The initiative, which requires a simple majority vote to pass, would allow adults ages 21 and older to possess, transport and use up to an ounce of cannabis recreationally. The initiative would also allow individuals to grow as many as six plants for recreational use. Smoking marijuana would remain prohibited in places where tobacco use is already off limits, including restaurants and bars. Both recreational and medical marijuana sales face an initial 15% excise tax. Cities and counties would retain the right to impose their own fees and taxes, if not ban pot-related businesses altogether.
According to estimates from state officials, the measure would raise as much as $1 billion per year in revenue, reducing public safety costs for police, courts, jails and prisons by tens of millions of dollars. Proceeds would go to covering regulatory costs. Further provisions state that the money collected would fund research on the effects of legalization, as well as environmental mitigation and substance abuse treatment.
Californians to Control, Regulate and Tax Adult Use of Marijuana While Protecting Children, the leading campaign for the initiative, has raised more than $3.7 million thus far. The coalition is large and well connected politically, counting community leaders and public health experts among its members. Former Facebook president Sean Parker and
California Lt. Governor Gavin Newsom are leading contributors to the coalition, a group which includes legalization advocacy group Drug Policy Action and a committee funded by Weedmaps, a firm that helps consumers locate pot shops.
Lt. Governor Gavin Newsom. (Credit: Source.)
Law enforcement and other groups, however, vow to battle the initiative. The Coalition for Responsible Drug Policies leads the opposition and comprises the California Police Chiefs Association, and the California Hospital Association, among others. The group has raised about $125,000 in contributions from groups including the Association of Los Angeles Deputy Sheriffs State PAC and the Los Angeles County Professional Peace Officers Association. Acknowledging the funding gap with proponents, a spokesman for the group, Tim Rosales, said pointedly, “They have the money and we have the facts.”
Rosales notes that under current law, convicted heroin and methamphetamine dealers are banned from involvement in the medical marijuana industry. The initiative would overturn that ban, however, allowing felons to obtain licenses to sell recreational marijuana. “The proponents were specifically advised by numerous law enforcement groups during the comment period about this huge flaw, but they deliberately chose to keep it in, and you have to ask ‘Why?’” Rosales said. “Who is that provision for? They got it wrong. Again.”

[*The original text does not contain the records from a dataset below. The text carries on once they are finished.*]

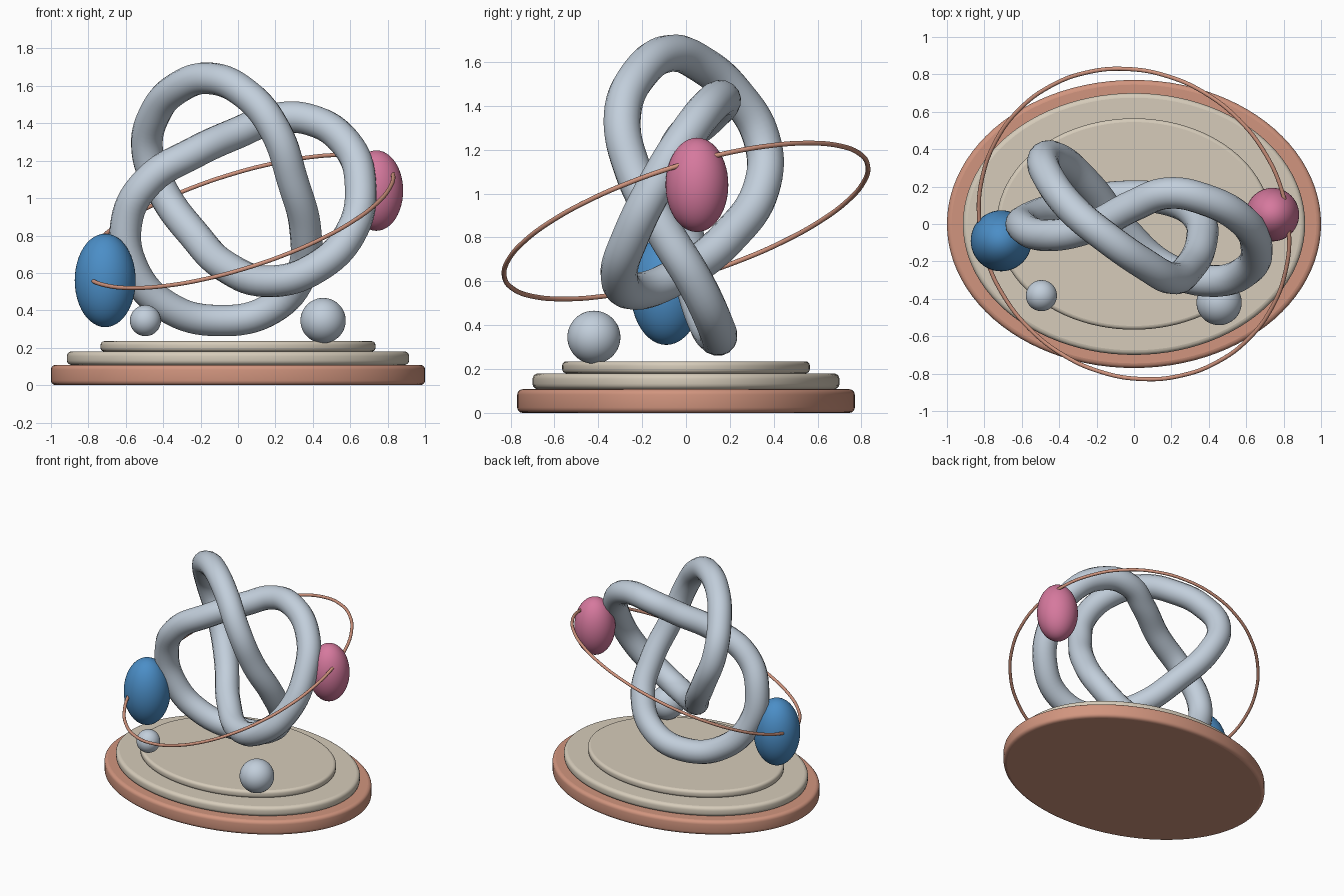
import bpy
import bmesh
import math
from mathutils import Vector, Matrix

cube = bpy.data.objects.get("Cube")
if cube:
    bpy.data.objects.remove(cube, do_unlink=True)


def material(name, rgb):
    mat = bpy.data.materials.new(name)
    mat.use_nodes = True
    colour = (*rgb, 1)
    mat.diffuse_color = colour
    mat.node_tree.nodes["Principled BSDF"].inputs["Base Color"].default_value = colour
    return mat


TERRACOTTA = material("terracotta", (0.64, 0.30, 0.21))
CREAM = material("cream", (0.67, 0.60, 0.49))
SILVER = material("pale steel", (0.54, 0.62, 0.71))
BLUE = material("blue", (0.07, 0.27, 0.57))
PINK = material("pink", (0.67, 0.19, 0.34))


def link_mesh(name, bm, mat, smooth=True):
    mesh = bpy.data.meshes.new(name)
    bm.to_mesh(mesh)
    bm.free()
    mesh.materials.append(mat)
    for face in mesh.polygons:
        face.use_smooth = smooth
    obj = bpy.data.objects.new(name, mesh)
    bpy.context.collection.objects.link(obj)
    return obj


def ellipsoid(name, centre, radii, mat):
    bm = bmesh.new()
    bmesh.ops.create_uvsphere(bm, u_segments=48, v_segments=24, radius=1)
    bmesh.ops.scale(bm, vec=radii, verts=bm.verts)
    obj = link_mesh(name, bm, mat)
    obj.location = centre


def tier(name, rx, ry, bottom, top, round_edge, mat):
    # Oval slab with rounded rims
    bm = bmesh.new()
    bmesh.ops.create_cone(bm, cap_ends=True, segments=96, radius1=1, radius2=1, depth=1)
    bmesh.ops.scale(bm, vec=(rx, ry, top - bottom), verts=bm.verts)
    rims = [e for e in bm.edges if abs(e.verts[0].co.z - e.verts[1].co.z) < 1e-5]
    bmesh.ops.bevel(bm, geom=rims, offset=round_edge, segments=4, profile=0.5,
                    affect='EDGES')
    obj = link_mesh(name, bm, mat)
    for face in obj.data.polygons:
        face.use_smooth = abs(face.normal.z) < 0.999
    obj.location.z = (bottom + top) / 2


def closed_tube(name, points, radius, mat, steps):
    # Round tube swept along a smooth closed path
    curve = bpy.data.curves.new(name + "_path", 'CURVE')
    curve.dimensions = '3D'
    curve.resolution_u = steps
    curve.bevel_depth = radius
    curve.bevel_resolution = 6
    spline = curve.splines.new('BEZIER')
    spline.bezier_points.add(len(points) - 1)
    for knot, co in zip(spline.bezier_points, points):
        knot.co = co
        knot.handle_left_type = knot.handle_right_type = 'AUTO'
    spline.use_cyclic_u = True
    path = bpy.data.objects.new(name + "_path", curve)
    bpy.context.collection.objects.link(path)
    bpy.context.view_layer.update()
    bm = bmesh.new()
    mesh = bpy.data.meshes.new_from_object(
        path.evaluated_get(bpy.context.evaluated_depsgraph_get()))
    bm.from_mesh(mesh)
    bpy.data.objects.remove(path, do_unlink=True)
    bpy.data.meshes.remove(mesh)
    link_mesh(name, bm, mat)


# Stepped oval plinth
tier("base_tier", 1.0, 0.77, 0, 0.108, 0.025, TERRACOTTA)
tier("middle_tier", 0.915, 0.70, 0.108, 0.18, 0.025, CREAM)
tier("top_tier", 0.735, 0.565, 0.18, 0.235, 0.02, CREAM)

# Three-lobed knot
knot_path = [
    (-0.15, -0.07, 1.64), (0.05, -0.21, 1.55), (0.2, -0.29, 1.36),
    (0.29, -0.24, 1.1), (0.36, -0.1, 0.83), (0.34, 0.04, 0.6),
    (0.18, 0.13, 0.41), (-0.1, 0.145, 0.345), (-0.38, 0.09, 0.42),
    (-0.56, 0.03, 0.62), (-0.595, -0.015, 0.88), (-0.48, -0.06, 1.09),
    (-0.24, -0.02, 1.24), (0, 0.1, 1.35), (0.18, 0.165, 1.42),
    (0.38, 0.13, 1.42), (0.58, 0.02, 1.29), (0.655, -0.12, 1.07),
    (0.6, -0.25, 0.81), (0.42, -0.305, 0.63), (0.18, -0.24, 0.555),
    (-0.06, -0.03, 0.63), (-0.24, 0.2, 0.81), (-0.4, 0.345, 1.03),
    (-0.485, 0.345, 1.25), (-0.44, 0.22, 1.46), (-0.32, 0.07, 1.59),
]
closed_tube("knot", knot_path, 0.085, SILVER, 8)

# Thin tilted orbit ring
tilt = Vector((0, 0, 1)).rotation_difference(Vector((-0.29, -0.29, 0.912))).to_matrix()
orbit = []
for i in range(24):
    a = math.tau * i / 24
    orbit.append(tilt @ Vector((math.cos(a), math.sin(a), 0)) * 0.867
                 + Vector((0, 0, 0.875)))
closed_tube("orbit_ring", orbit, 0.011, TERRACOTTA, 6)

# Floating beads
ellipsoid("blue_bead", (-0.71, -0.09, 0.56), (0.163, 0.163, 0.25), BLUE)
ellipsoid("pink_bead", (0.74, 0.05, 1.04), (0.143, 0.143, 0.215), PINK)
ellipsoid("small_ball", (-0.495, -0.383, 0.345), (0.083,) * 3, SILVER)
ellipsoid("large_ball", (0.455, -0.42, 0.345), (0.121,) * 3, SILVER)
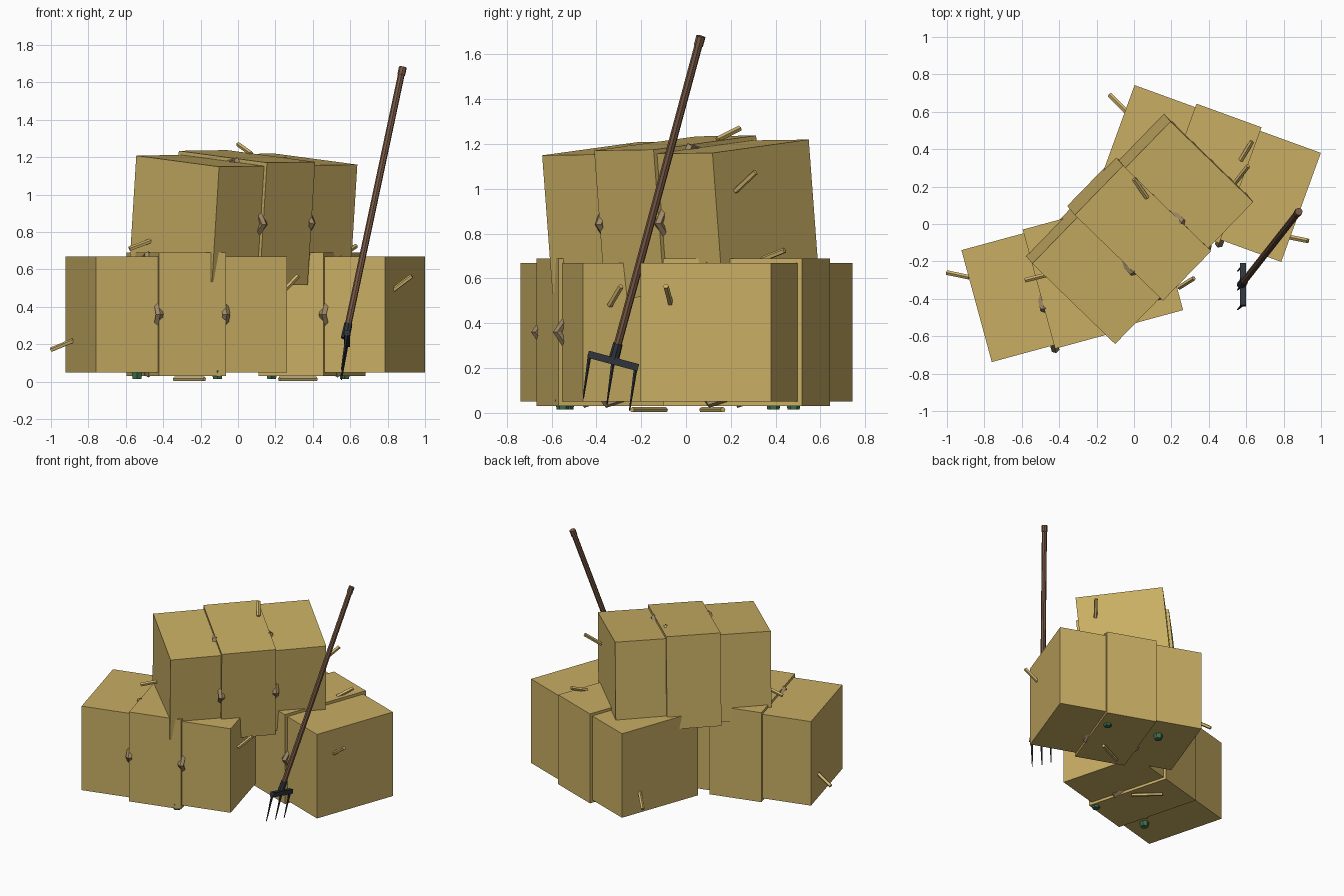
import bpy, bmesh, math
from mathutils import Matrix, Vector, Euler

if "Cube" in bpy.data.objects:
    bpy.data.objects.remove(bpy.data.objects["Cube"])


def material(name, rgb):
    m = bpy.data.materials.new(name)
    m.diffuse_color = (*rgb, 1)
    m.use_nodes = True
    m.node_tree.nodes["Principled BSDF"].inputs["Base Color"].default_value = m.diffuse_color
    return m


HAY = material("hay", (0.58, 0.42, 0.125))
STRAW = material("straw", (0.63, 0.46, 0.15))
TWINE = material("twine", (0.34, 0.24, 0.13))
WOOD = material("handle_wood", (0.19, 0.10, 0.06))
IRON = material("dark_iron", (0.03, 0.036, 0.045))
GREEN = material("clover_green", (0.05, 0.17, 0.08))


def finish(bm, name, mat):
    bmesh.ops.recalc_face_normals(bm, faces=bm.faces)
    me = bpy.data.meshes.new(name)
    bm.to_mesh(me)
    bm.free()
    me.materials.append(mat)
    ob = bpy.data.objects.new(name, me)
    bpy.context.collection.objects.link(ob)
    return ob


def rod(name, a, b, r1, r2, mat, sides=6):
    """Straight rod from point a to point b."""
    a, b = Vector(a), Vector(b)
    d = b - a
    m = Matrix.Translation((a + b) / 2) @ d.to_track_quat('Z', 'Y').to_matrix().to_4x4()
    bm = bmesh.new()
    bmesh.ops.create_cone(bm, cap_ends=True, segments=sides, radius1=r1, radius2=r2,
                          depth=d.length, matrix=m)
    return finish(bm, name, mat)


def bale(name, centre, angles):
    frame = Matrix.Translation(centre) @ Euler([math.radians(v) for v in angles]).to_matrix().to_4x4()
    # two end blocks and a slightly fatter middle block
    bm = bmesh.new()
    for x0, x1, size in ((-0.53, -0.17, 0.62), (-0.185, 0.185, 0.66), (0.17, 0.53, 0.62)):
        m = Matrix.Translation(((x0 + x1) / 2, 0, 0)) @ Matrix.Diagonal((x1 - x0, size, size, 1))
        bmesh.ops.create_cube(bm, size=1, matrix=frame @ m)
    finish(bm, name, HAY)
    # five-sided twine loops that poke out at the seams
    bm = bmesh.new()
    for x in (-0.185, 0.185):
        rings = []
        for i in range(5):
            t = 2 * math.pi * i / 5
            ring = []
            for j in range(5):
                p = 2 * math.pi * j / 5
                r = 0.335 + 0.02 * math.cos(p)
                co = Vector((x + 0.022 * math.sin(p), -r * math.cos(t), r * math.sin(t)))
                ring.append(bm.verts.new(frame @ co))
            rings.append(ring)
        for i in range(5):
            a, b = rings[i], rings[(i + 1) % 5]
            for j in range(5):
                k = (j + 1) % 5
                bm.faces.new((a[j], b[j], b[k], a[k]))
    finish(bm, name + "_twine", TWINE)


bale("left_bale", (-0.33, -0.30, 0.36), (0, 0, 15.2))
bale("right_bale", (0.395, 0.27, 0.36), (0, 0, -20))
bale("top_bale", (0.028, -0.024, 0.876), (5.5, -0.6, 45.8))

# loose straws, as end points
straws = [
    ((-1.0, -0.26, 0.17), (-0.88, -0.285, 0.22)),
    ((-0.58, -0.30, 0.71), (-0.46, -0.27, 0.755)),
    ((0.0, 0.24, 1.27), (0.07, 0.14, 1.22)),
    ((0.83, -0.07, 0.49), (0.93, -0.09, 0.565)),
    ((0.24, -0.34, 0.48), (0.32, -0.29, 0.565)),
    ((-0.13, 0.69, 0.13), (-0.04, 0.60, 0.20)),
    ((0.57, 0.34, 0.685), (0.63, 0.44, 0.725)),
    ((0.54, 0.22, 0.99), (0.61, 0.31, 1.075)),
    ((-0.34, -0.09, 0.0135), (-0.18, -0.24, 0.0135)),
    ((0.22, 0.07, 0.0135), (0.42, 0.165, 0.0135)),
]
for i, (a, b) in enumerate(straws):
    rod(f"straw_{i + 1}", a, b, 0.013, 0.013, STRAW, 5)

# green clover clumps under the lower bales
for i, (x, y) in enumerate([(-0.54, -0.53), (-0.11, -0.55), (0.18, 0.48), (0.57, 0.39)]):
    rod(f"clover_{i + 1}", (x, y, 0.015), (x, y, 0.06), 0.027, 0.035, GREEN, 6)

# pitchfork handle, end cap and ferrule
foot, tip = Vector((0.573, -0.325, 0.23)), Vector((0.88, 0.065, 1.675))
rod("fork_handle", foot.lerp(tip, 0.04), tip, 0.018, 0.018, WOOD, 8)
rod("fork_end_cap", foot.lerp(tip, 0.975), foot.lerp(tip, 1.004), 0.021, 0.021, WOOD, 8)
rod("fork_ferrule", foot, foot.lerp(tip, 0.055), 0.024, 0.022, IRON, 8)

# crossbar and three tapered tines
left, right = Vector((0.583, -0.437, 0.262)), Vector((0.583, -0.213, 0.202))
bm = bmesh.new()
d = right - left
m = (Matrix.Translation((left + right) / 2) @ Matrix.Rotation(math.atan2(d.z, d.y), 4, 'X')
     @ Matrix.Diagonal((0.03, d.length, 0.032, 1)))
bmesh.ops.create_cube(bm, size=1, matrix=m)
finish(bm, "fork_crossbar", IRON)
for i, f in enumerate((0.03, 0.5, 0.95)):
    top = left.lerp(right, f)
    rod(f"fork_tine_{i + 1}", top, top + Vector((-0.03, -0.028, -0.195)), 0.009, 0.003, IRON, 5)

The initiative’s supporters have promoted it as a civil rights issue. They argue that minority communities endure a share of drug crimes and arrests disproportionate to the offenses committed. They further contend the initiative would make it more difficult for those under the age of 21 to obtain pot and that law enforcement would have an easier time cracking down on illicit sales, sales that have spiked since California legalized medical marijuana two decades ago.